• [TASK INSTRUCTIONS]
Would you please copy each line below that includes the string "tusk"?

• [Saved data entries]
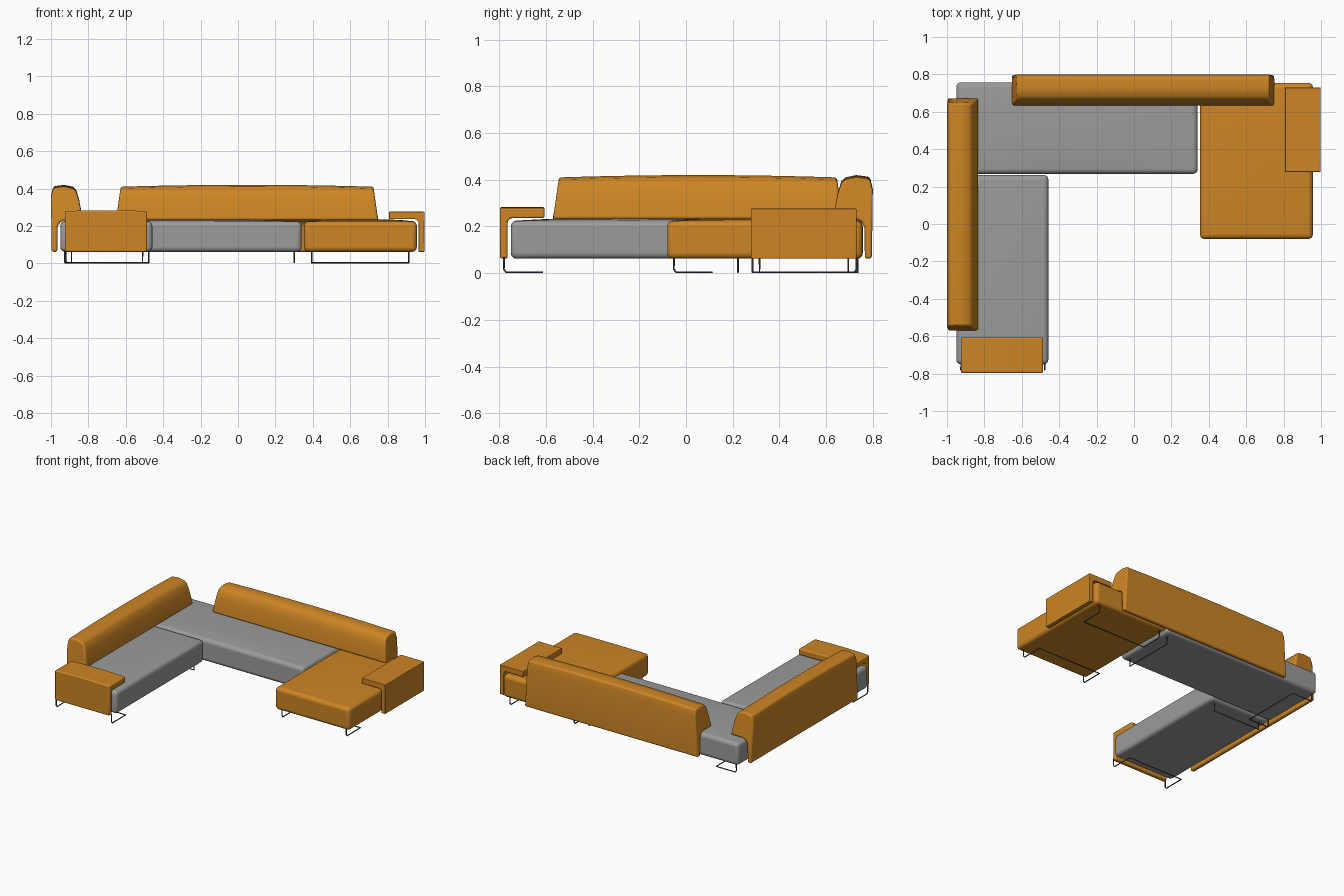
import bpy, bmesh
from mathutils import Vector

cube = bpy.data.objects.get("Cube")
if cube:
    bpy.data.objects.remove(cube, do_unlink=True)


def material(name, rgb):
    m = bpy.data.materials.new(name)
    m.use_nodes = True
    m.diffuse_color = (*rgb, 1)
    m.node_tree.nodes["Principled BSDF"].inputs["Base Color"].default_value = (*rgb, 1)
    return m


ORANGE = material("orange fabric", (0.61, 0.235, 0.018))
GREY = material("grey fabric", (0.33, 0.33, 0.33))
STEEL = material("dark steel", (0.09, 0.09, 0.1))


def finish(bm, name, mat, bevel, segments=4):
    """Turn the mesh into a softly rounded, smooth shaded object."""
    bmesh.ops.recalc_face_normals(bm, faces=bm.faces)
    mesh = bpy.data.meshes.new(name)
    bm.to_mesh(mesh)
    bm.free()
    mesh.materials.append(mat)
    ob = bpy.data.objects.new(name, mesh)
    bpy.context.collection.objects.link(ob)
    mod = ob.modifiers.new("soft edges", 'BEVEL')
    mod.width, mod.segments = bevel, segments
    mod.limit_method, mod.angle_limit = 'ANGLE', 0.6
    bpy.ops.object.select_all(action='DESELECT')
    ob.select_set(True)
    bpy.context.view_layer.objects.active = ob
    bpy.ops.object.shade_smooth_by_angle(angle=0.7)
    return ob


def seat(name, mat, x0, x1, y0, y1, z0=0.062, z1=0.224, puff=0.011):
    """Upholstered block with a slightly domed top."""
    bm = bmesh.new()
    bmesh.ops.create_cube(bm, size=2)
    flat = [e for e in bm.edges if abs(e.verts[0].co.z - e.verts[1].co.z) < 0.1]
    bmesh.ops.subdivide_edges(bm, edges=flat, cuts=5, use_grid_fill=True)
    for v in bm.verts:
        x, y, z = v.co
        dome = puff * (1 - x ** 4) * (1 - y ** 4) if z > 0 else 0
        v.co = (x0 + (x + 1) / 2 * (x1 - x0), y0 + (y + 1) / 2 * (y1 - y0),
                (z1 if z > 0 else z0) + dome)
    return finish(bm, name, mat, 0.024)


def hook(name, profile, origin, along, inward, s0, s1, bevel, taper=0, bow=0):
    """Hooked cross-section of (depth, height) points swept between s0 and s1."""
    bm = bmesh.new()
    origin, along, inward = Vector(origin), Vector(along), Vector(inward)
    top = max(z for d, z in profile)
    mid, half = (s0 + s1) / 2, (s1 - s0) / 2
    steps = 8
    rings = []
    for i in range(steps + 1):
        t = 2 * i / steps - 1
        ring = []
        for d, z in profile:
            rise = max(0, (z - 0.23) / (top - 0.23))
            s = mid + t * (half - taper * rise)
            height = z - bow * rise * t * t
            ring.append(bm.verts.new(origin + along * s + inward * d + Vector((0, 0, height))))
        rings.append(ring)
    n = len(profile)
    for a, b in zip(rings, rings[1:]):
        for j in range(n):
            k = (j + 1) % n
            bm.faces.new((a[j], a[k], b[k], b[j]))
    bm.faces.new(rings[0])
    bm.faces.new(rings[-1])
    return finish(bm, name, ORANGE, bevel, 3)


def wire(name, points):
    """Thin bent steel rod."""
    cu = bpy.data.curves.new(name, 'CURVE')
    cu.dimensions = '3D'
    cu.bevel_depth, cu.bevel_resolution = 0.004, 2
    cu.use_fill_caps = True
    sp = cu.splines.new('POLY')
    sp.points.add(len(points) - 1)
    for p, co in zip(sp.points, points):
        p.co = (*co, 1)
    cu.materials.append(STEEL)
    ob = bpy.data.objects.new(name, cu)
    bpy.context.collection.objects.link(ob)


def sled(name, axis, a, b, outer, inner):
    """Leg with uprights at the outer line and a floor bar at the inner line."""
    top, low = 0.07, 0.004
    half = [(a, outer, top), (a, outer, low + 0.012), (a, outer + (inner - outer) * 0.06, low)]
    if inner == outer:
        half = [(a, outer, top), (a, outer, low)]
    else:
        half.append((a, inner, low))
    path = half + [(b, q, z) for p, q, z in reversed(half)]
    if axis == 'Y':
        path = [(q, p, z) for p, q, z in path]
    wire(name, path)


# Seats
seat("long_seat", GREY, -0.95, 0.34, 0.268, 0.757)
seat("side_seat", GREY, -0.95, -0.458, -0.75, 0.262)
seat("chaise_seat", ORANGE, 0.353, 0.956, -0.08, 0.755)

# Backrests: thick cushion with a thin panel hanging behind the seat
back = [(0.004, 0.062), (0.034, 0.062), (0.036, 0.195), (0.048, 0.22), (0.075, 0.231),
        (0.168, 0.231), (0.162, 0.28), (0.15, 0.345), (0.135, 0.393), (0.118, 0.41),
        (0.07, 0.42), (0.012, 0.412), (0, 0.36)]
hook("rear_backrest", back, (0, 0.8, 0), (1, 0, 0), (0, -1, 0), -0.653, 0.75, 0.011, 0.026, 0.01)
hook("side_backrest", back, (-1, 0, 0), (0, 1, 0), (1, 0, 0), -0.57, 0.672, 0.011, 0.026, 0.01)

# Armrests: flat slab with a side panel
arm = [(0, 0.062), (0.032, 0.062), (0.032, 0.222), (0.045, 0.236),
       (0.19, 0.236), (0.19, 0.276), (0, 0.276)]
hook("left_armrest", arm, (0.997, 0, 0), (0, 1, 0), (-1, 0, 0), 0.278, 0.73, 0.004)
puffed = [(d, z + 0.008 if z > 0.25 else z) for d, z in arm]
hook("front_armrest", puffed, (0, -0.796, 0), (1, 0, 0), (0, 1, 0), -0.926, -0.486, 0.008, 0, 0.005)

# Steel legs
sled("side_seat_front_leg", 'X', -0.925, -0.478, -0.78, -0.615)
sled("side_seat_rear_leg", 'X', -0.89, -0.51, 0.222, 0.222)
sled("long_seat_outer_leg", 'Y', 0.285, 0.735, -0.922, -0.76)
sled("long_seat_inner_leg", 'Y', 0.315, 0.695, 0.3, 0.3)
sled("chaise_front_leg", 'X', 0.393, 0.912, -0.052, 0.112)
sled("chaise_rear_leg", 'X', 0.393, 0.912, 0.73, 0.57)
...
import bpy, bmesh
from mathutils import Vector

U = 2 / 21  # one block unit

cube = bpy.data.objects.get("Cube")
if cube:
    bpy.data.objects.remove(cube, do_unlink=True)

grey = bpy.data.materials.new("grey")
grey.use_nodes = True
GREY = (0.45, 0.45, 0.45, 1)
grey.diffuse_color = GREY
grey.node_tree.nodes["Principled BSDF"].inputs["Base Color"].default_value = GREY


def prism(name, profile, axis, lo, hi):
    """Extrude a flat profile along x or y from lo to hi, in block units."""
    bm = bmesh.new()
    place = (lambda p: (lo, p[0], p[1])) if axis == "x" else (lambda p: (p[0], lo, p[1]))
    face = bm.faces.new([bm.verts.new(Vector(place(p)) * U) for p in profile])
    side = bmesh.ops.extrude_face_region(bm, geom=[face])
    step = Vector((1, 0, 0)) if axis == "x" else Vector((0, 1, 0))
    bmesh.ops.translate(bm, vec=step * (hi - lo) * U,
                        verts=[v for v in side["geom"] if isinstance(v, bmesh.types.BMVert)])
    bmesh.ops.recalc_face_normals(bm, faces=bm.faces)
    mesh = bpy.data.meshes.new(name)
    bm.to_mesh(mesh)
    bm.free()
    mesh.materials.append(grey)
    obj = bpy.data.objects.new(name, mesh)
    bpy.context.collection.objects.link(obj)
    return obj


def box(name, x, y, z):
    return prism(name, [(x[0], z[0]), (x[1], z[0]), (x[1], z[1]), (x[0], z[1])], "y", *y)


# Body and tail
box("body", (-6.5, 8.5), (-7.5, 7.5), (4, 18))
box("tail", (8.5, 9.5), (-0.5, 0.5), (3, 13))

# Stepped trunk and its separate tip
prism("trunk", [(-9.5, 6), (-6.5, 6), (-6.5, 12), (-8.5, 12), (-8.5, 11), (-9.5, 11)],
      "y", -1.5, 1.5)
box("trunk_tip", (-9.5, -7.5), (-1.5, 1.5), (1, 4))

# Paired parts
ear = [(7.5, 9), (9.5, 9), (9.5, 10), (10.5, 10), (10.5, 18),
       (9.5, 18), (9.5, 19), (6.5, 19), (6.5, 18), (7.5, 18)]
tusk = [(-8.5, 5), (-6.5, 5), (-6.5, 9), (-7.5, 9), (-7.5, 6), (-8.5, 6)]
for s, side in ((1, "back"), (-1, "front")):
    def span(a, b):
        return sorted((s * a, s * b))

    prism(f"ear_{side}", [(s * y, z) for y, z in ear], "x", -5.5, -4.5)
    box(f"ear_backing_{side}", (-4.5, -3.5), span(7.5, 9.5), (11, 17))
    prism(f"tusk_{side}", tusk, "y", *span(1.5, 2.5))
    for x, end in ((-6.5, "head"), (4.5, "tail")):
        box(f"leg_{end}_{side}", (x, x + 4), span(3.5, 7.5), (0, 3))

• [RESPONSE TO THIS EXERCISE]
tusk = [(-8.5, 5), (-6.5, 5), (-6.5, 9), (-7.5, 9), (-7.5, 6), (-8.5, 6)]
    prism(f"tusk_{side}", tusk, "y", *span(1.5, 2.5))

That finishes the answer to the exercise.